On the Revenue side of the proposed budget, State Aid is being increased by 20 percent. Previously (2007 – 2008), South Brunswick School District received approximately $20 million from the State. This State contribution has been static for over five years and has changed very little over the past seven years. The increased State Aid will be $4.3 million. For the sake of perspective, 19% (approximately $24 million) of our $135.9 million budget will come from State sources. While this amount will not balance the budget, it is welcomed relief and long overdue.
During this past year and in consultation with professional financial advisors, the District was able to refinance the 1997 Bonds (bonds sold to build the High School) at a net savings of $3.3 million. The savings have been spread over three budget years (08-09; 09-10; 10-11) and are being utilized to reduce the Debt Service portion of the budget. This year’s savings is approximately $1 million.
Two other important actions have been taken to fund this proposed budget. The first involves advancing $3.78 million dollars of unspent revenue from the 07-08 budget to fund the 08 – 09 budget. I have written previously about this State-imposed “deficit funding” model and the inherent danger that it presents, but suffice it to say these dollars offset the need to generate about six pennies of tax. That’s the good news. The bad news is that if a future budget is unable to produce such a year-end balance, significant program and personnel cuts would need to be made.
The second important action being taken involves the use of our Capital Reserve account for major maintenance needs. Approximately $500,000 will be taken from the Capital Reserve account to complete several projects such as replacing the HVAC system (first phase) at Crossroads South Middle School. By utilizing this account, the proposed budget is unencumbered with additional spending, but the needed repairs can completed.
As is done annually, every line item of the budget has been analyzed. The requests for budget additions have been limited to inflationary increases with no new programs being funded. Reductions have been made in areas of general supplies, hourly work, overtime and an administrative position has been eliminated.
2008 Budget Chart 4Problematic for the District is the fact that the Ratable Base (Chart #4) has decreased for the second time in the past four years. As you know, growth in the Ratable Base serves to reduce the need for new taxes. The Township has informed the District that Ratables have dropped $10 million. In simple terms, this means that the current operating budget (07-08) without any changes at all could not be supported in 08-09 without a 7/10 of a penny increase. In effect, .7 cents of this proposed budget tax increase is associated with the drop in ratables.

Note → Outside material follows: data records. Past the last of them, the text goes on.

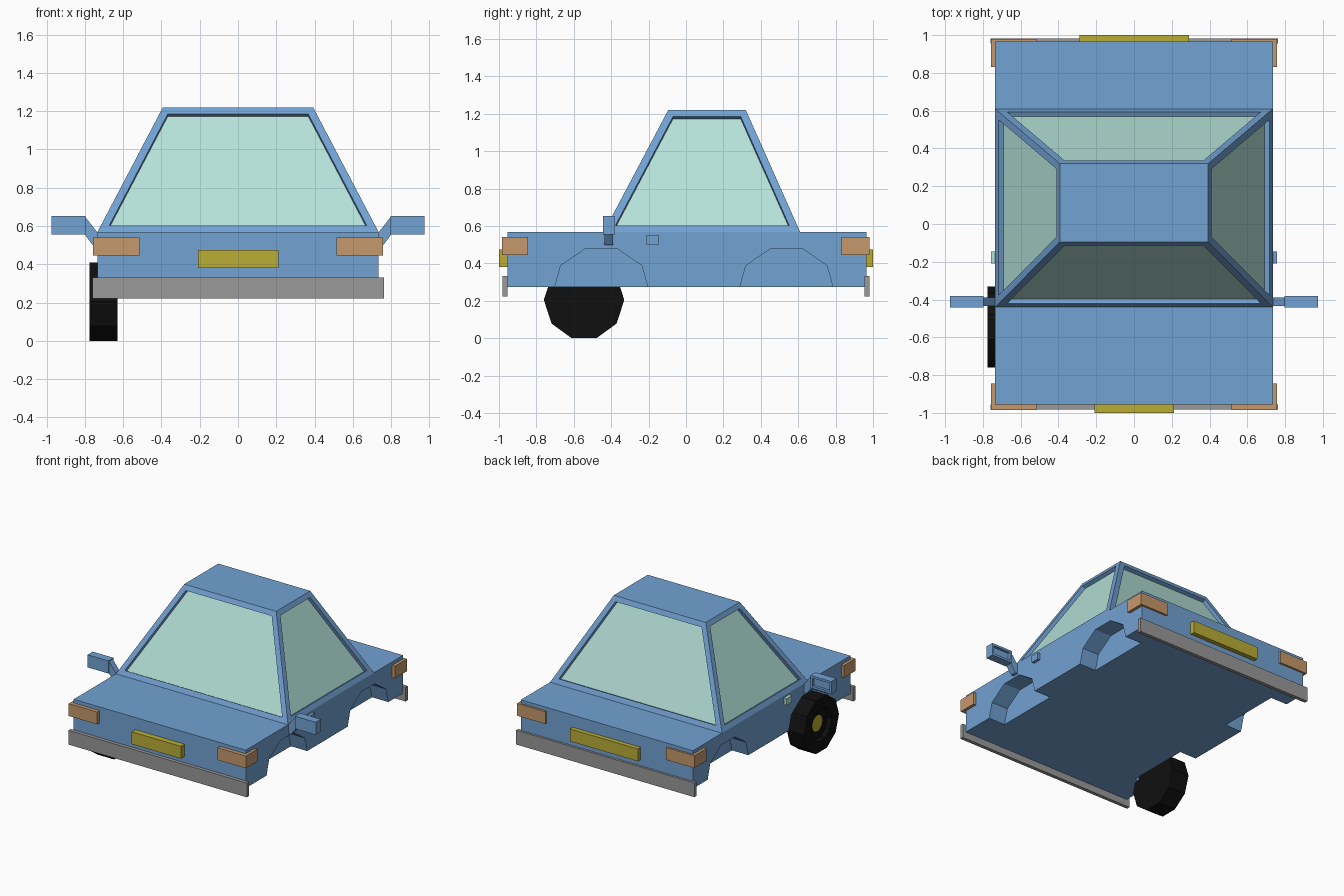
import bpy, bmesh, math
from mathutils import Vector

if "Cube" in bpy.data.objects:
    bpy.data.objects.remove(bpy.data.objects["Cube"])


def material(name, rgb):
    m = bpy.data.materials.new(name)
    m.diffuse_color = (*rgb, 1)
    m.use_nodes = True
    m.node_tree.nodes["Principled BSDF"].inputs["Base Color"].default_value = m.diffuse_color
    return m


BLUE = material("body_blue", (0.17, 0.36, 0.65))
GLASS = material("window_green", (0.46, 0.76, 0.69))
AMBER = material("lamp_tan", (0.56, 0.32, 0.15))
PLATE = material("plate_yellow", (0.49, 0.42, 0.035))
GREY = material("bumper_grey", (0.32, 0.32, 0.32))
BLACK = material("tyre_black", (0.005, 0.005, 0.005))


def finish(name, bm, *mats):
    me = bpy.data.meshes.new(name)
    bm.to_mesh(me)
    bm.free()
    for m in mats:
        me.materials.append(m)
    ob = bpy.data.objects.new(name, me)
    bpy.context.collection.objects.link(ob)
    return ob


def prism_mesh(points, axis, lo, hi):
    """Extrude a 2D profile along x, y or z between lo and hi."""
    place = {"x": lambda a, b, t: (t, a, b),
             "y": lambda a, b, t: (a, t, b),
             "z": lambda a, b, t: (a, b, t)}[axis]
    bm = bmesh.new()
    base = bm.faces.new([bm.verts.new(place(a, b, lo)) for a, b in points])
    ext = bmesh.ops.extrude_face_region(bm, geom=[base], use_keep_orig=True)
    verts = [v for v in ext["geom"] if isinstance(v, bmesh.types.BMVert)]
    bmesh.ops.translate(bm, verts=verts, vec=Vector(place(0, 0, hi - lo)))
    bmesh.ops.recalc_face_normals(bm, faces=bm.faces)
    return bm


def prism(name, points, axis, lo, hi, mat):
    return finish(name, prism_mesh(points, axis, lo, hi), mat)


def rect(a0, a1, b0, b1):
    return [(a0, b0), (a1, b0), (a1, b1), (a0, b1)]


def recess(bm, faces, rim, depth):
    """Inset faces by a flat rim, then sink them straight in."""
    bmesh.ops.inset_individual(bm, faces=faces, thickness=rim, use_even_offset=True)
    bmesh.ops.inset_individual(bm, faces=faces, thickness=0, depth=-depth)


# lower body with four wheel arches cut out
body = prism("lower_body", rect(-0.735, 0.735, -0.955, 0.965), "z", 0.275, 0.568, BLUE)
for cy in (-0.453, 0.537):
    arch = [(cy + s * a, z) for s, steps in
            ((-1, ((0.252, 0.2), (0.248, 0.275), (0.217, 0.388), (0.082, 0.48))),
             (1, ((0.082, 0.48), (0.217, 0.388), (0.248, 0.275), (0.252, 0.2))))
            for a, z in steps]
    for lo, hi in ((-0.9, -0.595), (0.595, 0.9)):
        cutter = prism("arch_cutter", arch, "x", lo, hi, BLUE)
        cutter.hide_render = True
        mod = body.modifiers.new("arch", "BOOLEAN")
        mod.operation, mod.solver, mod.object = "DIFFERENCE", "EXACT", cutter
        bpy.context.view_layer.objects.active = body
        bpy.ops.object.modifier_apply(modifier=mod.name)
        bpy.data.objects.remove(cutter)

# tapered cabin with sunken windows on all four sides
bm = prism_mesh(rect(-0.735, 0.735, -0.44, 0.61), "z", 0.568, 1.22)
for v in bm.verts:
    if v.co.z > 1:
        v.co.x = math.copysign(0.393, v.co.x)
        v.co.y = -0.095 if v.co.y < 0 else 0.32
bm.normal_update()
bmesh.ops.delete(bm, geom=[f for f in bm.faces if f.normal.z < -0.9], context="FACES_ONLY")
panes = [f for f in bm.faces if f.normal.z < 0.9]
recess(bm, panes, 0.04, 0.028)
for f in panes:
    f.material_index = 1
finish("cabin", bm, BLUE, GLASS)

# bumpers and number plates
prism("front_bumper", rect(-0.76, 0.763, -0.982, -0.955), "z", 0.222, 0.332, GREY)
prism("rear_bumper", rect(-0.76, 0.763, 0.955, 0.982), "z", 0.222, 0.332, GREY)
prism("front_plate", rect(-0.208, 0.212, -1.0, -0.955), "z", 0.38, 0.475, PLATE)
prism("rear_plate", rect(-0.288, 0.292, 0.965, 1.0), "z", 0.38, 0.475, PLATE)

for side, s in (("left", -1), ("right", 1)):
    # lamps wrapping round the body corners
    for end, outer, inner, back in (("front", -0.985, -0.955, -0.845),
                                    ("rear", 0.98, 0.965, 0.832)):
        shape = [(0.515, inner), (0.515, outer), (0.757, outer),
                 (0.757, back), (0.735, back), (0.735, inner)]
        prism(f"{end}_lamp_{side}", [(s * x, y) for x, y in shape], "z", 0.445, 0.54, AMBER)

    # wing mirror: slanted arm and housing with a sunken rear face
    arm = [(0.73, 0.56), (0.80, 0.65), (0.80, 0.555), (0.757, 0.497), (0.73, 0.497)]
    prism(f"mirror_arm_{side}", [(s * x, z) for x, z in arm], "y", -0.435, -0.39, BLUE)
    ends = sorted((s * 0.797, s * 0.975))
    bm = prism_mesh(rect(ends[0], ends[1], 0.555, 0.652), "y", -0.443, -0.38)
    bm.normal_update()
    recess(bm, [f for f in bm.faces if f.normal.y > 0.9], 0.017, 0.02)
    finish(f"mirror_housing_{side}", bm, BLUE)

    # door handle
    ends = sorted((s * 0.733, s * 0.758))
    prism(f"door_handle_{side}", rect(-0.21, -0.145, 0.5, 0.552), "x", *ends,
          GLASS if s < 0 else BLUE)

# single ten-sided wheel at the front left, with a sunken rim and hub
ring = [(-0.545 + 0.215 * math.cos(a), 0.2045 + 0.215 * math.sin(a))
        for a in (math.radians(18 + 36 * i - 36) for i in range(10))]
ring = [(-0.545 + 0.215 * math.cos(math.radians(36 * i)),
         0.2045 + 0.215 * math.sin(math.radians(36 * i))) for i in range(10)]
bm = prism_mesh(ring, "x", -0.775, -0.63)
bm.normal_update()
outer = [f for f in bm.faces if f.normal.x < -0.9]
recess(bm, outer, 0.085, 0.035)
bmesh.ops.inset_individual(bm, faces=outer, thickness=0.06, use_even_offset=True)
for f in outer:
    f.material_index = 1
finish("front_left_wheel", bm, BLACK, PLATE)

2008 Budget Chart 5Again, nobody wants to pay additional taxes. Here in South Brunswick, we have endeavored to build a first-class education system that meets the State mandate for a “thorough and efficient” approach. A glance at Chart #5 (NJ Cost Comparison Guide for 2007) reveals the status of South Brunswick’s per pupil spending when compared to the New Jersey averages. Perhaps more notable is the fact that our students are performing at historic levels. By every indicator, including State testing, SAT scores, National Merit qualifiers and Bloustein Scholars, South Brunswick students have never done better. We have much to be proud of in our students’ performance. While this performance doesn’t offset the need for a tax increase, I hope that every reader will view this budget as an investment in our students, our future and our community. I hope this information will assist your understanding of the proposed 08 – 09 school budget. As always, your support is greatly appreciated.